As I listened to an intro of the music on his song list it didn’t take long to realize I knew the words to just about every vocal and found myself singly softly along – that is before the storm came over the mountain sending us all scrambling including Gene Simmons and Kiss.
Shortly after basically being packed off the stage, down the stairs and to the nearby motor home, the door came flying open and one of the Kiss band joined us saying he wasn’t staying out in the torrent a minute longer.
Ah yes Fogerty who takes me back to Airway Heights, a town west of Spokane – On Highway 2 like Rob Quist would say even if it is in a neighboring state – and a place at I have deep history.
And yes that is for another “bowling” day.
I was told the Northern Quest venue just added bleachers to take capacity to 5,000 about 1,000 more than tickets sold for Fogerty.
The robust sound system was flawless as was the mix and the Casino provided handicap seating that was just back of the sold-out floor and I could argue might provide even a better experience than the floor.
Along with his brother Tom, Doug Clifford and Stu Cook, the 73-year-old Fogerty formed Credence Clearwater Revival with John Fogerty as the leads singer, lead guitar and main songwriter.
Talk about domination with songs like Green River and Down on the Bayou, the group had nine top-ten singles and eight gold albums by 1972 prompting inclusion in the Rock and Rock Hall of Fame in 1993.
In ’59 while in Junior High he formed his first b and a couple of years later again with his brother formed the Golliwogs which signed a record deal.
I was chastised while on stage with shooting his picture. MMW2 Fiddle Player Christian Johnson told me Fogerty once signed a record deal that prevented him from receiving royalties earlier in his career and recognizably was extremely testy about autographs and photos.
Joined at one time by his two sons, he played an approximate 27-song two hour set and I am here to tell you there were a lot of bald guys and an equal amount of receding white and grey hair.
Once a rocker always a rocker and Fogerty was and is, that’s for sure.
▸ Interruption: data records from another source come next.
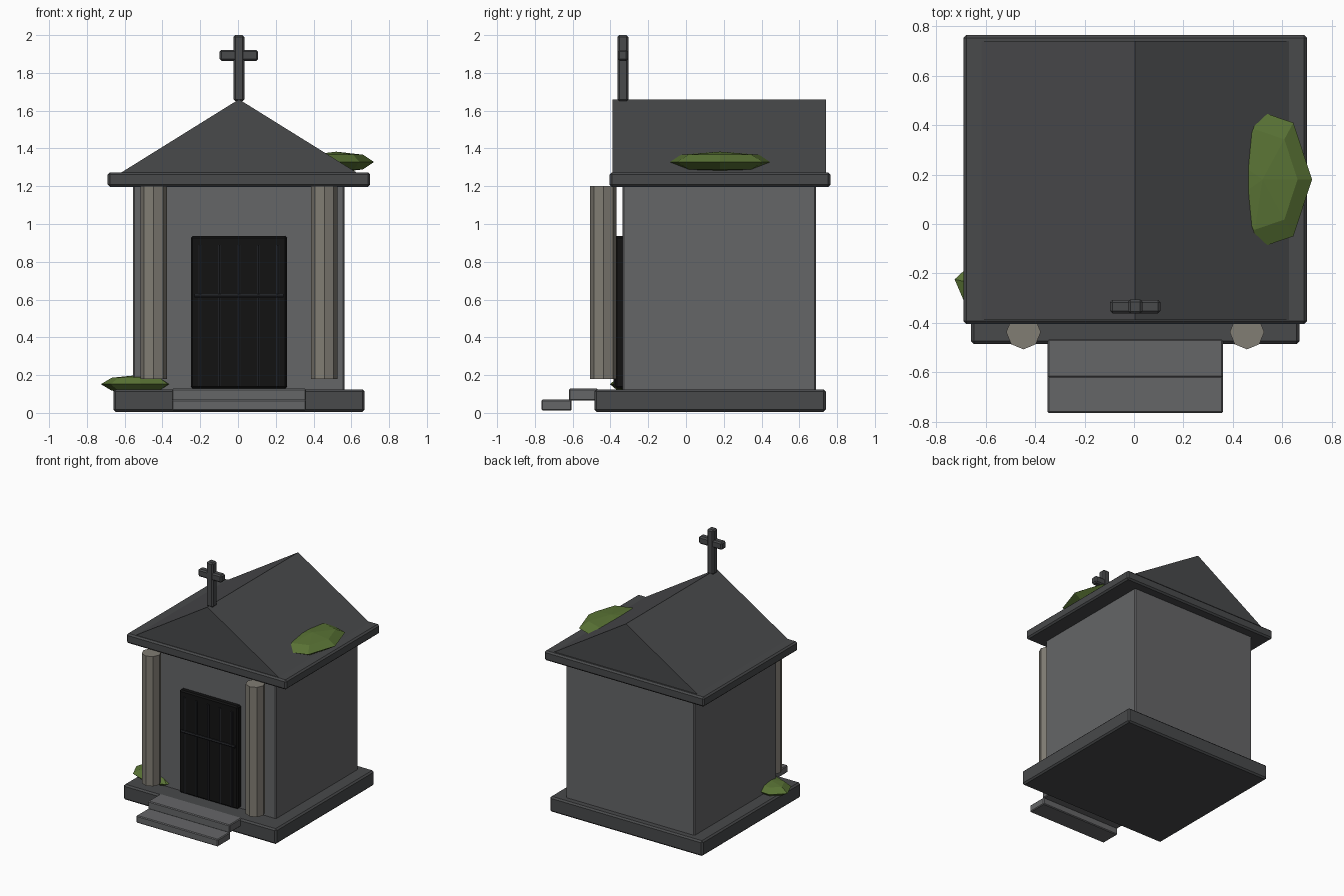
import bpy, bmesh
from math import pi, radians
from mathutils import Matrix, Vector

if "Cube" in bpy.data.objects:
    bpy.data.objects.remove(bpy.data.objects["Cube"])

CX = 0.005  # symmetry axis of the building


def material(name, rgb):
    m = bpy.data.materials.new(name)
    m.diffuse_color = (*rgb, 1)
    m.use_nodes = True
    m.node_tree.nodes["Principled BSDF"].inputs["Base Color"].default_value = m.diffuse_color
    return m


dark = material("dark_stone", (0.065, 0.067, 0.07))
stone = material("wall_stone", (0.13, 0.132, 0.137))
pale = material("column_stone", (0.22, 0.205, 0.175))
black = material("gate_black", (0.006, 0.006, 0.006))
iron = material("iron", (0.014, 0.015, 0.018))
green = material("moss_green", (0.1, 0.17, 0.035))


def finish(name, bm, mat):
    bmesh.ops.recalc_face_normals(bm, faces=bm.faces)
    me = bpy.data.meshes.new(name)
    bm.to_mesh(me)
    bm.free()
    me.materials.append(mat)
    ob = bpy.data.objects.new(name, me)
    bpy.context.collection.objects.link(ob)
    return ob


def box(name, x, y, z, mat, bevel=0.01):
    """Box from (min, max) ranges with a small chamfer."""
    bm = bmesh.new()
    size = Vector((x[1] - x[0], y[1] - y[0], z[1] - z[0]))
    mid = Vector((sum(x), sum(y), sum(z))) / 2
    bmesh.ops.create_cube(bm, size=1, matrix=Matrix.Translation(mid) @ Matrix.Diagonal((*size, 1)))
    ob = finish(name, bm, mat)
    if bevel:
        mod = ob.modifiers.new("chamfer", 'BEVEL')
        mod.width = bevel
        mod.segments = 1
    return ob


def rod(name, centre, radius, length, sides, mat, rot=Matrix()):
    bm = bmesh.new()
    bmesh.ops.create_cone(bm, cap_ends=True, segments=sides, radius1=radius, radius2=radius,
                          depth=length, matrix=Matrix.Translation(centre) @ rot)
    return finish(name, bm, mat)


def moss(name, centre, scale, turn):
    """Flat seven-sided cushion, pointed end along its local +x."""
    bm = bmesh.new()
    bmesh.ops.create_uvsphere(bm, u_segments=7, v_segments=4, radius=1)
    far = max(bm.verts, key=lambda v: v.co.xy.length)
    angle = Vector((1, 0)).angle_signed(far.co.xy)
    bm.transform(Matrix.Translation(centre) @ Matrix.Rotation(turn, 4, 'Z')
                 @ Matrix.Diagonal((*scale, 1)) @ Matrix.Rotation(angle, 4, 'Z'))
    return finish(name, bm, green)


# Plinth and steps
box("plinth", (-0.66, 0.67), (-0.485, 0.74), (0.005, 0.125), dark, 0.012)
box("upper_step", (-0.35, 0.36), (-0.62, -0.465), (0.065, 0.128), stone, 0.006)
box("lower_step", (-0.35, 0.36), (-0.765, -0.605), (0.013, 0.07), stone, 0.006)

# Chamber and cornice
box("walls", (-0.555, 0.565), (-0.335, 0.687), (0.115, 1.21), stone, 0.008)
box("cornice", (-0.69, 0.70), (-0.405, 0.765), (1.197, 1.273), dark, 0.012)

# Gable roof extruded from a triangle
bm = bmesh.new()
profile = [(-0.64, 1.262), (0.64, 1.262), (0, 1.66)]
face = bm.faces.new([bm.verts.new((CX + x, -0.388, z)) for x, z in profile])
ext = bmesh.ops.extrude_face_region(bm, geom=[face], use_keep_orig=True)
bmesh.ops.translate(bm, vec=(0, 1.128, 0),
                    verts=[g for g in ext["geom"] if isinstance(g, bmesh.types.BMVert)])
finish("roof", bm, dark)

# Cross on the front of the ridge
box("cross_post", (-0.024, 0.034), (-0.363, -0.305), (1.65, 2.0), dark, 0.01)
box("cross_arm", (-0.097, 0.107), (-0.361, -0.307), (1.863, 1.922), dark, 0.01)

# Octagonal columns
for side, label in ((-1, "left"), (1, "right")):
    rod(f"{label}_column", (CX + side * 0.452, -0.437, 0.69), 0.07, 1.02, 8, pale)

# Gate with iron bars
box("gate_panel", (-0.25, 0.26), (-0.375, -0.315), (0.13, 0.937), black, 0.01)
for i in range(5):
    rod(f"gate_bar_{i + 1}", (CX + (i - 2) * 0.103, -0.375, 0.515), 0.01, 0.75, 6, iron)
rod("gate_crossbar", (CX, -0.378, 0.62), 0.011, 0.47, 6, iron, Matrix.Rotation(pi / 2, 4, 'Y'))

# Moss cushions
moss("roof_moss", (0.52, 0.18, 1.328), (0.2, 0.294, 0.055), 0)
moss("ground_moss", (-0.532, -0.265, 0.152), (0.198, 0.135, 0.048), radians(168))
And an interesting drive over Thompson Pass added to the night’s ambience.
Alabama takes over the venue Aug., 15, followed by Lone Star not far down the road.